Paul: “Well, you know movie people. They always want it yesterday! They’ve been callin’ like crazy.”
Cliff: “Oh hell. Let ’em call a few more days. They can wait, can’t they?”
Paul: “They say no. That means I’ve got to say yes.”
Cliff: “But you don’t want to fry in that Arizona desert sun, Paul. It’s 110 degrees in the shade, and there ain’t no shade. Besides, you’ve got three young pilots who are dying to do the job.”
(Note: I was concerned because Paul was getting on and certainly didn’t need to prove anything. He had done it all!)
Paul: “That’s the trouble. They’re young and restless—and the airplane ain’t a real airplane. It’s made of parts from a wrecked bomber. And that sand ain’t no smooth runway. No. Looks like I’ll have to go to Arizona.”
(Note: I wasn’t about to argue with one of the world’s great stunt pilots and watched Paul begin to pack.)
As a youngster in La Jolla’s Granada Theatre, I couldn’t wait to see the Saturday movie matinee. Not the acting, but the flying. The serials lasted 20 minutes and continued for 10 or 12 weeks. Each segment ended as a “Cliff Hanger” (pardon the pun) to be continued the following Saturday. Frustrating, but fascinating. So, kind patient readers, we will continue this month’s column next month. Forgive me. Mea culpa. Cliff
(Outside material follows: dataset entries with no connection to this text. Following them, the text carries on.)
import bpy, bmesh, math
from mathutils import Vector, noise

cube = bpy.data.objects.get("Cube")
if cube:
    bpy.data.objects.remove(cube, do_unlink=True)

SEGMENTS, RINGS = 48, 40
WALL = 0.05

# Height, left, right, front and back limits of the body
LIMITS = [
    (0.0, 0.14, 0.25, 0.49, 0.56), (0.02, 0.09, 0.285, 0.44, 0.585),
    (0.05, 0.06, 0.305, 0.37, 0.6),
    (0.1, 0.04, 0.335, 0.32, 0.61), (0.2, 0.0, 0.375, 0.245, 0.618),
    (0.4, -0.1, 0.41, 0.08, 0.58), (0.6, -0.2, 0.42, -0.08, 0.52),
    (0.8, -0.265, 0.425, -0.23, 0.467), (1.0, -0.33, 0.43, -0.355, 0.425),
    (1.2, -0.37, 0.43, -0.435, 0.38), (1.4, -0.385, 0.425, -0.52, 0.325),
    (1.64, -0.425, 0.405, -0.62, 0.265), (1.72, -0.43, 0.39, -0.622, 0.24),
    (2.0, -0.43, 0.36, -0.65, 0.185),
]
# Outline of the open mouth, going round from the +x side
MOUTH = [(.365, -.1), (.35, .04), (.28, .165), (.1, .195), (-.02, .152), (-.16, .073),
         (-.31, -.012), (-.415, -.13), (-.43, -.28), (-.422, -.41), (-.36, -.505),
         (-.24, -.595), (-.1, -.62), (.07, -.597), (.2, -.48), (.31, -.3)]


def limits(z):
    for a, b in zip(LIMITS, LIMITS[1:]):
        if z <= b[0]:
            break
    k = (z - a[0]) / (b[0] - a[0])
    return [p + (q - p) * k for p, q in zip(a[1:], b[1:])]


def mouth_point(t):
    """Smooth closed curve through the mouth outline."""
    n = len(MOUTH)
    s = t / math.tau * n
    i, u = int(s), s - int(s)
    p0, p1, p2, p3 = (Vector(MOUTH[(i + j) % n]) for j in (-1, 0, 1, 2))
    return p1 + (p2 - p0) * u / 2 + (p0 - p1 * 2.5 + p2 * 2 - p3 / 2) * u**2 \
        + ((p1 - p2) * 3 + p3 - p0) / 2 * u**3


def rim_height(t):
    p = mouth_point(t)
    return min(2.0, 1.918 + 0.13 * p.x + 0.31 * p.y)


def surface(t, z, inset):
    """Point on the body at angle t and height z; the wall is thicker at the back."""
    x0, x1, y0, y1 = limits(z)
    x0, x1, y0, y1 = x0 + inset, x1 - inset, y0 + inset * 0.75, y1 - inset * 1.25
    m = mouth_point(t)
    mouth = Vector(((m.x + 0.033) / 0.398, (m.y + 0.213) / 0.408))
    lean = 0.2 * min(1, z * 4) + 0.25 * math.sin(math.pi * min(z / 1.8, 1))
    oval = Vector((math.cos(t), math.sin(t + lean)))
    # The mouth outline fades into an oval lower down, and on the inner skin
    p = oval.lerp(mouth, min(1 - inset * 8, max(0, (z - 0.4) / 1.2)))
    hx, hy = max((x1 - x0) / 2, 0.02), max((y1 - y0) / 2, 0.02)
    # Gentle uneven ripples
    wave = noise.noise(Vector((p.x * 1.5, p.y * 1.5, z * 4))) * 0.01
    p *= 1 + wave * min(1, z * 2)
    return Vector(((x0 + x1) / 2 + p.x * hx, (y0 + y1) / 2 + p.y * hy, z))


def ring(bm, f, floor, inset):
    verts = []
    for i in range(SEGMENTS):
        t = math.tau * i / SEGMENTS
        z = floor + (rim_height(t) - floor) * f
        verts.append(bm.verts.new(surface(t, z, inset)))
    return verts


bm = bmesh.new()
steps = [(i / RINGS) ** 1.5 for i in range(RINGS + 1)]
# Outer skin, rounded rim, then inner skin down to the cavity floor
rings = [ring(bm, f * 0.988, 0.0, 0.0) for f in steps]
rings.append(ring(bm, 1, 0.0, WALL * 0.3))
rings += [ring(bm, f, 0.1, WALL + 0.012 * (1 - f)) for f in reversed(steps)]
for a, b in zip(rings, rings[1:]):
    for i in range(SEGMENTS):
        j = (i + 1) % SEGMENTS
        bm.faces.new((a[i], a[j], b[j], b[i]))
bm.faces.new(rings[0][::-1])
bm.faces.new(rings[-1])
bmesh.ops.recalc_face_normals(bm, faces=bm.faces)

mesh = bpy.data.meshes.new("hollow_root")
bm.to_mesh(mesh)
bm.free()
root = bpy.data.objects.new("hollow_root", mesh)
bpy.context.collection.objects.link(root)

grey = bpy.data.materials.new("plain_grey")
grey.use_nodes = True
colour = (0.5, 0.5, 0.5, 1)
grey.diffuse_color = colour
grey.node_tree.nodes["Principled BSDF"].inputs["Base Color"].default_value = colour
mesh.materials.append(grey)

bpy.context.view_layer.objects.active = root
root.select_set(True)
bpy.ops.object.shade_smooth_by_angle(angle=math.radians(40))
Academy Award and Emmy Award winning screen star Cliff Robertson has owned and flown a wide array of aircraft, including a Spitfire MK IX, a Messerschmitt ME-108, a French aerobatic Stampe SV4 biplane, a Grob Astir glider (in which he still holds a distance record) and a Beech Baron 58. A holder of single, multi, instrument and commercial licenses, as well as balloon, the pilot of many thousands of hours has accumulated many aviation awards, including EAA’s highest Eagle award and the AOPA Sharples award. He was recently inducted into the National Aviation Hall of Fame, and the American Veteran Association has honored Cliff as Veteran of the Year. His columns will appear in his soon-to-be-published book. For information about Cliff, visit [http://www.cliffrobertson.info].